and vile, Who begs a brother of the earth
To give him leave to toil; And see his lordly fellow-worm
The poor petition spurn, Unmindful, tho' a weeping wife
And helpless offspring mourn.
If I'm design'd yon lordling's slave
By nature's law design’d, Why was an independent wish
E’er planted in my mind ?
His cruelty or scorn?
To make his fellow mourn?
Yet, let not this too much, my son,
Disturb thy youthful breast:
Is surely not the last !
Had never, sure, been born,
To comfort those that mourn!
O death! the poor man's dearest friend,
The kindest and the best! Welcome the hour my aged limbs
Are laid with thee at rest! The great, the wealthy, fear thy blow,
From pomp and pleasure torn; But, Oh! a blest relief to those
That weary-laden mourn!
IN THE PROSPECT OF DEATH.
O Thou unknown, Almighty Cause
Of all my hope and fear! In whose dread presence, ere an hour,
Perhaps I must appear!
If I have wander'd in those paths
Of life I ought to shun;
Remonstrates I have done;
Thou know'st that thou hast formed me
With passions wild and strong; And listning to their witching voice
Has often led me wrong.
Where human weakness has come short,
Or frailty stept aside, Do thou, All-Good! for such thou art,
In shades of darkness hide.
Where with intention I have err’d,
No other plea I have, But, Thou art good; and goodness still
Delighteth to forgive.
STANZAS ON THE SAME OCCASION.
Why am I loath to leave this earthly scene?
Have I so found it full of pleasing charms?
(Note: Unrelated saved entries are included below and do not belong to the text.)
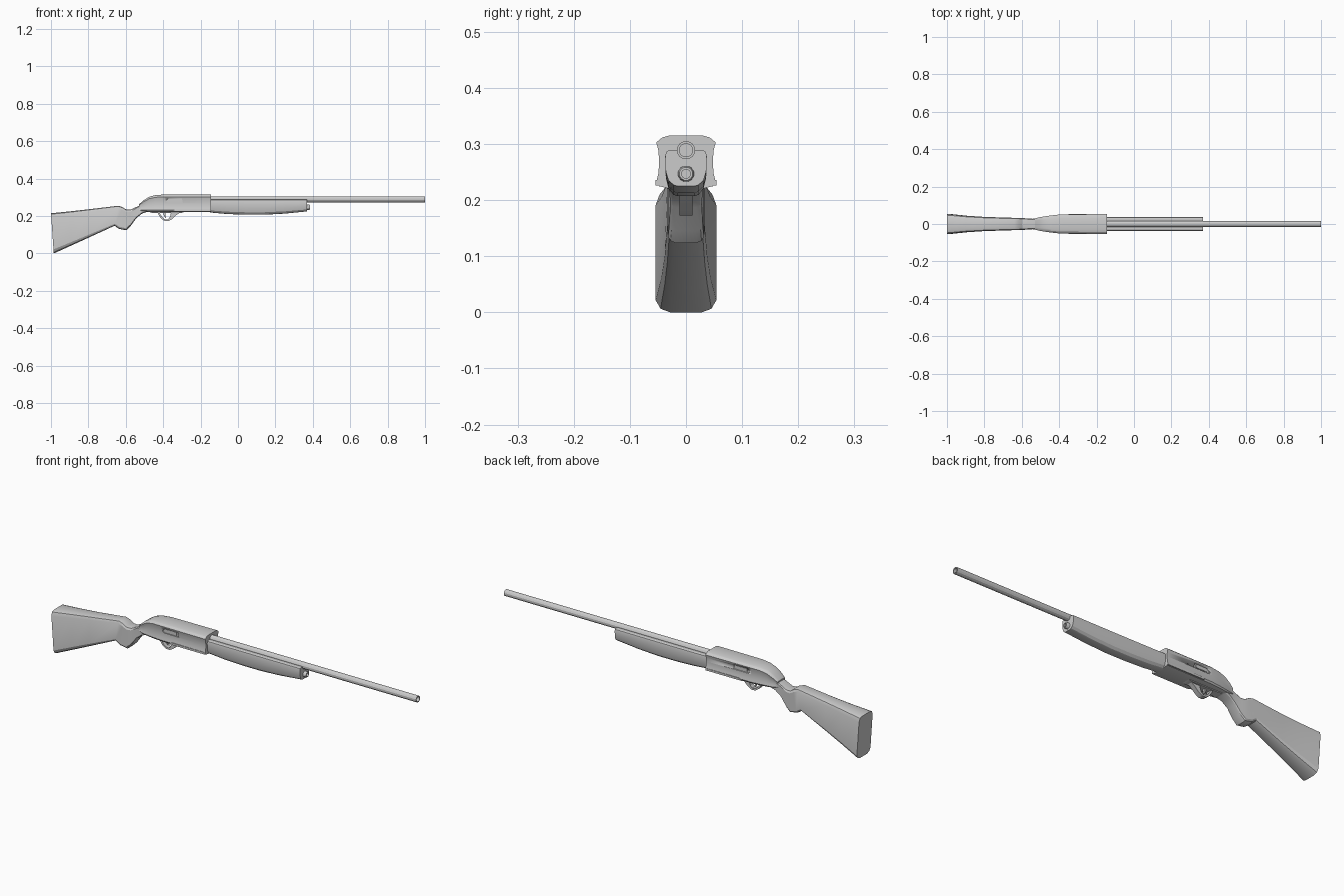
import bpy, bmesh
from math import sin, cos, pi, radians

if "Cube" in bpy.data.objects:
    bpy.data.objects.remove(bpy.data.objects["Cube"])


def loft(name, rings, angle=25):
    """Skin a list of equal-sized point rings and cap both ends."""
    bm = bmesh.new()
    vs = [[bm.verts.new(p) for p in r] for r in rings]
    n = len(rings[0])
    for a, b in zip(vs, vs[1:]):
        for i in range(n):
            j = (i + 1) % n
            bm.faces.new((a[i], a[j], b[j], b[i]))
    bm.faces.new(vs[0])
    bm.faces.new(vs[-1])
    bmesh.ops.recalc_face_normals(bm, faces=bm.faces)
    me = bpy.data.meshes.new(name)
    bm.to_mesh(me)
    bm.free()
    ob = bpy.data.objects.new(name, me)
    bpy.context.collection.objects.link(ob)
    bpy.context.view_layer.objects.active = ob
    bpy.ops.object.select_all(action='DESELECT')
    ob.select_set(True)
    bpy.ops.object.shade_smooth_by_angle(angle=radians(angle))
    return ob


def section(xt, zt, xb, zb, half):
    """Symmetric ring; half lists (y, fraction of height) from the top down."""
    pts = [(xb + (xt - xb) * f, y, zb + (zt - zb) * f) for y, f in half]
    return pts + [(x, -y, z) for x, y, z in reversed(pts)]


def tube(name, steps, z, n=12):
    """Turned part along x; steps lists (x, radius)."""
    return loft(name, [[(x, r * cos(2 * pi * (i + .5) / n), z + r * sin(2 * pi * (i + .5) / n))
                        for i in range(n)] for x, r in steps])


def prism(name, outline, y0, y1):
    return loft(name, [[(x, y, z) for x, z in outline] for y in (y0, y1)])


# stock with grip
stock = [  # top x, top z, bottom x, bottom z, half width, top flat, bottom flat
    (-1.0, .215, -.985, 0, .054, .034, .028),
    (-.90, .225, -.89, .043, .044, .028, .026),
    (-.80, .236, -.80, .084, .038, .023, .024),
    (-.64, .255, -.66, .148, .033, .019, .020),
    (-.618, .248, -.635, .131, .033, .019, .020),
    (-.598, .235, -.597, .124, .032, .018, .019),
    (-.575, .234, -.575, .145, .030, .017, .018),
    (-.545, .248, -.545, .187, .028, .016, .017),
    (-.515, .262, -.515, .212, .030, .017, .018),
    (-.47, .285, -.47, .228, .035, .020, .020)]
loft("stock", [section(xt, zt, xb, zb, [(t, 1), ((t + 2 * w) / 3, .975), (w, .89),
                                        (w, .10), ((b + 2 * w) / 3, .03), (b, 0)])
               for xt, zt, xb, zb, w, t, b in stock])

# receiver with hollowed sides and rounded rear
body = [(-.53, .262, .230, .030), (-.505, .284, .224, .036), (-.475, .303, .222, .041),
        (-.44, .312, .221, .046), (-.395, .315, .221, .051), (-.145, .315, .221, .053)]
receiver = loft("receiver", [section(x, t, x, b, [
    (w * .57, 1), (w * .8, .965), (w, .87), (w * .93, .72), (w * .9, .5),
    (w * .93, .28), (w, .12), (w * .9, .04), (w * .6, 0)]) for x, t, b, w in body])

# shallow ports cut in both sides
port = [(-.388, .277), (-.372, .294), (-.30, .294), (-.295, .270), (-.375, .270)]
for s in (-1, 1):
    cut = prism("port_cutter", port, s * .042, s * .07)
    m = receiver.modifiers.new("port", 'BOOLEAN')
    m.object, m.operation, m.solver = cut, 'DIFFERENCE', 'EXACT'
    bpy.context.view_layer.objects.active = receiver
    bpy.ops.object.modifier_apply(modifier=m.name)
    bpy.data.objects.remove(cut)
    # bolt face inside the port, and lower side rail
    prism("bolt", [(-.37, .275), (-.37, .29), (-.31, .29), (-.31, .275)], s * .04, s * .045)
    prism("side_rail", [(-.35, .226), (-.33, .236), (-.145, .236), (-.145, .226)],
          s * .046, s * .054)

# belly plate
prism("trigger_plate", [(-.49, .226), (-.46, .217), (-.30, .217), (-.28, .226)], -.02, .02)

# trigger guard, thin at the rear and thick at the front
outer = [(-.432, .222), (-.424, .205), (-.412, .187), (-.393, .174), (-.372, .173),
         (-.352, .184), (-.332, .203), (-.305, .222)]
inner = [(-.420, .222), (-.414, .207), (-.404, .193), (-.391, .183), (-.376, .182),
         (-.366, .191), (-.361, .205), (-.358, .222)]
loft("trigger_guard", [[(a[0], -.012, a[1]), (a[0], .012, a[1]),
                        (b[0], .012, b[1]), (b[0], -.012, b[1])] for a, b in zip(outer, inner)])

# trigger
prism("trigger", [(-.40, .222), (-.397, .205), (-.388, .190), (-.384, .192),
                  (-.389, .206), (-.386, .222)], -.005, .005)

# fore-end, with a belly along its length
loft("fore_end", [section(x, .289, x, b, [
    (.030, 1), (.035, .96), (.037, .85), (.036, .40), (.031, .16), (.022, .03), (.015, 0)])
    for x, b in [(-.15, .219), (-.06, .211), (.04, .207), (.14, .207), (.25, .213), (.37, .225)]])

# barrel with open bore, and magazine cap
tube("barrel", [(-.16, .0165), (1, .0165), (1, .012), (.85, .012)], .289)
tube("magazine_cap", [(.34, .0145), (.38, .0145), (.386, .012), (.386, .008), (.374, .008)], .247)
Some drops of joy with draughts of ill between:
Some gleams of sunshine ʼmid renewing storms: Is it departing pangs my soul alarms?
Or death's unlovely, dreary, dark abode?
I tremble to approach an angry God,
Fa would I say, 'Forgive my foul offence!'
Fain promise never more to disobey;
Again I might desert fair virtue's way;
Again exalt the brute and sink the man; Then how should I for heavenly mercy pray,
Who act so counter heavenly mercy's plan? Who sin so oft have mourn’d, yet to temptation ran?
0 Thou, great Governor of all below!
If I may dare a lifted eye to Thee,
Or still the tumult of the raging sea:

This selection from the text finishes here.